Syncing results lines back to originating files

It is possible to sync the text of the lines in the results area back to their originating files. This operation is either done on the current cursor line (Sync Line), or on all lines (Sync All).

A sync will happen only if a line has changed in some way compared to the source file, so if there's either a replacement taking place or you have manually edited it.

Deleting result lines will cause them to be excluded from being synced by Sync All action. This can be a nice way to refine a replacement in some situations if you want to exclude a particular file or some particular matches.

If you don't edit the results list, Sync All and Replace have equivalent outcomes, except for one case.
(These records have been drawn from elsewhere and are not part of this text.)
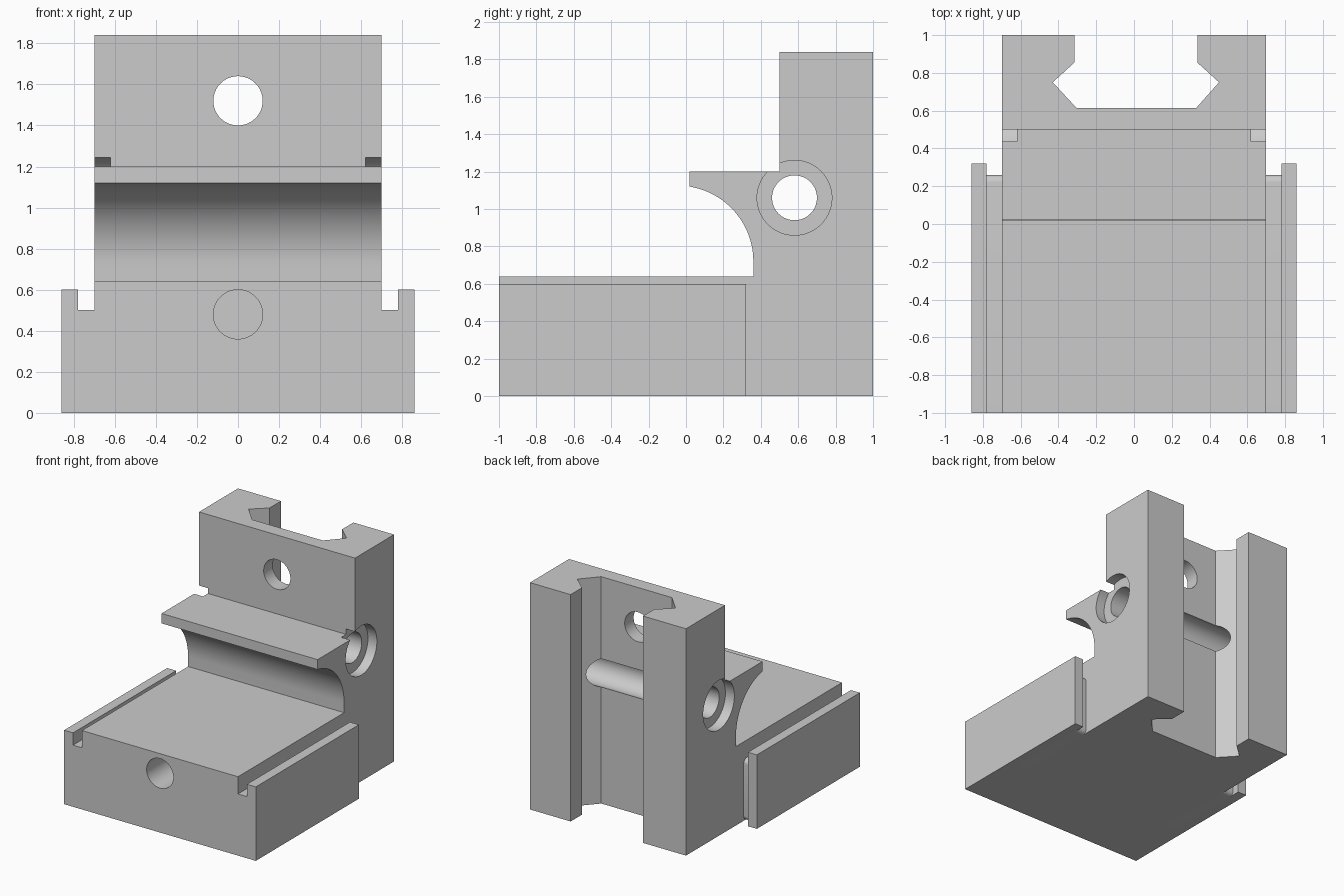
import bpy, bmesh, math
from math import sin, cos, pi

cube = bpy.data.objects.get("Cube")
if cube:
    bpy.data.objects.remove(cube, do_unlink=True)

grey = bpy.data.materials.new("plain_grey")
grey.use_nodes = True
grey.diffuse_color = (0.6, 0.6, 0.6, 1)
grey.node_tree.nodes["Principled BSDF"].inputs["Base Color"].default_value = (0.6, 0.6, 0.6, 1)


def arc(cx, cy, r, start, end, n):
    """Points along an arc, angles in degrees."""
    angles = [math.radians(start + (end - start) * i / n) for i in range(n + 1)]
    return [(cx + r * cos(a), cy + r * sin(a)) for a in angles]


def prism(name, outline, axis, low, high):
    """Extrude a closed outline along an axis; the outline uses the other two axes in order."""
    def place(p, d):
        co = list(p)
        co.insert("xyz".index(axis), d)
        return co
    bm = bmesh.new()
    face = bm.faces.new([bm.verts.new(place(p, low)) for p in outline])
    grown = bmesh.ops.extrude_face_region(bm, geom=[face])["geom"]
    offset = place((0, 0), high - low)
    bmesh.ops.translate(bm, vec=offset, verts=[v for v in grown if isinstance(v, bmesh.types.BMVert)])
    bmesh.ops.recalc_face_normals(bm, faces=bm.faces)
    mesh = bpy.data.meshes.new(name)
    bm.to_mesh(mesh)
    bm.free()
    mesh.materials.append(grey)
    obj = bpy.data.objects.new(name, mesh)
    bpy.context.collection.objects.link(obj)
    return obj


def combine(target, tool, operation):
    """Apply a boolean and discard the tool."""
    mod = target.modifiers.new(operation, 'BOOLEAN')
    mod.operation, mod.solver, mod.object = operation, 'EXACT', tool
    bpy.context.view_layer.objects.active = target
    bpy.ops.object.modifier_apply(modifier=mod.name)
    bpy.data.objects.remove(tool, do_unlink=True)


def drill(name, a, b, r, axis, low, high):
    combine(body, prism(name, arc(a, b, r, 0, 360, 64)[:-1], axis, low, high), 'DIFFERENCE')


# Main body: base, concave cove under a ledge, and upright back
side = [(-1, 0), (1, 0), (1, 1.84), (0.5, 1.84), (0.5, 1.2), (0.02, 1.2)]
side += arc(-0.045, 0.72, 0.405, 80.8, 0, 24) + [(0.36, 0.64), (-1, 0.64)]
body = prism("bracket_body", side, "x", -0.7, 0.7)

# Side rails joined to the base by lower webs with rounded rear corners
web = [(-1, 0)] + arc(0.22, 0.04, 0.04, -90, 0, 8) + arc(0.22, 0.46, 0.04, 0, 90, 8) + [(-1, 0.5)]
rail = [(-1, 0), (0.32, 0), (0.32, 0.6), (-1, 0.6)]
for s in (-1, 1):
    combine(body, prism("web", web, "x", *sorted((s * 0.68, s * 0.8))), 'UNION')
    combine(body, prism("rail", rail, "x", *sorted((s * 0.78, s * 0.86))), 'UNION')

# Undercut slot down the back
slot = [(-0.315, 1.1), (-0.315, 0.855), (-0.43, 0.75), (-0.305, 0.615),
        (0.33, 0.615), (0.45, 0.75), (0.335, 0.855), (0.335, 1.1)]
combine(body, prism("back_slot", slot, "z", -0.1, 2), 'DIFFERENCE')

# Cross hole with a counterbore on each side
drill("cross_hole", 0.58, 1.06, 0.12, "x", -1, 1)
for s in (-1, 1):
    drill("counterbore", 0.58, 1.06, 0.2, "x", *sorted((s * 0.62, s * 0.75)))

# Upper through hole and lower blind hole
drill("upper_hole", 0, 1.52, 0.12, "y", 0.4, 0.75)
drill("front_hole", 0, 0.48, 0.12, "y", -1.1, -0.3)

bpy.ops.object.select_all(action='DESELECT')
body.select_set(True)
bpy.context.view_layer.objects.active = body
bpy.ops.object.shade_smooth_by_angle(angle=math.radians(25))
When you do multi-line replace with --multiline and --multiline-dot-all flags, sync won't work so you have to use replace. Essentially the difference it that Replace runs rg --replace=... --passthrough on each file and does not depend at all on what's in the results area. Sync All does a line by line sync based on what's in the results area.

Note: changing the <line-number>:<column>: prefix of result lines will disable sync for that line

Note: sync is disabled when doing multiline replacement (--multiline flag)

Note: if you would like sync to work when doing a replacement with empty string, please add --replace= to the flags.

Opening result lines in quickfix list

Result lines can be opened in the quickfix list. Deleting result lines will cause them not to be included.

Note: changing the <line-number>:<column>: prefix of result lines will remove lines from consideration

Note: quickfix list is disabled when doing multiline replacement (--multiline flag)


grug-far can keep track of your search history. This is done either by manually adding a history entry with History Add action or automatically on certain successful actions like Replace and Sync All.

When you would like to pick one of your history entries to reuse, you can use the History Open action to open the search history as a buffer. From there you can either pick an entry that will be auto-filled in.

Note that you can edit the history buffer and save just like any other buffer if you need to do some cleanup. The format of a history entry is:

<optional comment, ex: My special search>
Search: <text>
Replace: <text>
Files Filter: <text>
Flags: <text>

History entries are separated by one or more empty lines.

Note: grug-far will ignore lines that do not start with the prefixes above


If you inadvertently launched a wrong search/sync/replace, you can abort early using the Abort action.


When you are done, it is recommended to close the buffer with the configured keybinding (see Configuration section above) or just :bd in order to save on resources as some search results can be quite beefy in size. The advantage of using the Close action as opposed to just :bd is that it will ask you to confirm if there is a replace/sync in progress, as those would be aborted.


Note that grug-far.nvim buffers will have filetype=grug-far and history buffers will have filetype=grug-far-history if you need filter/exclude them in any situations.

⚒️ Lua API

For more control, you can programmatically open a grug-far buffer like so:


or if you would like to pre-fill current visual selection as the search text: (note, this will also set --fixed-strings flag as selection can contain special characters)


where opts will be merged with and override the global plugin options configured at setup time.

See here for all the available options

🥪 Cookbook

Launch with the current word under the cursor as the search string

:lua require('grug-far').grug_far({ prefills = { search = vim.fn.expand("<cword>") } })

Launch with the current file as a flag, which limits search/replace to it

:lua require('grug-far').grug_far({ prefills = { flags = vim.fn.expand("%") } })

Launch with the current visual selection, searching only current file

:<C-u>lua require('grug-far').with_visual_selection({ prefills = { flags = vim.fn.expand("%") } })

📦 Similar Plugins / Inspiration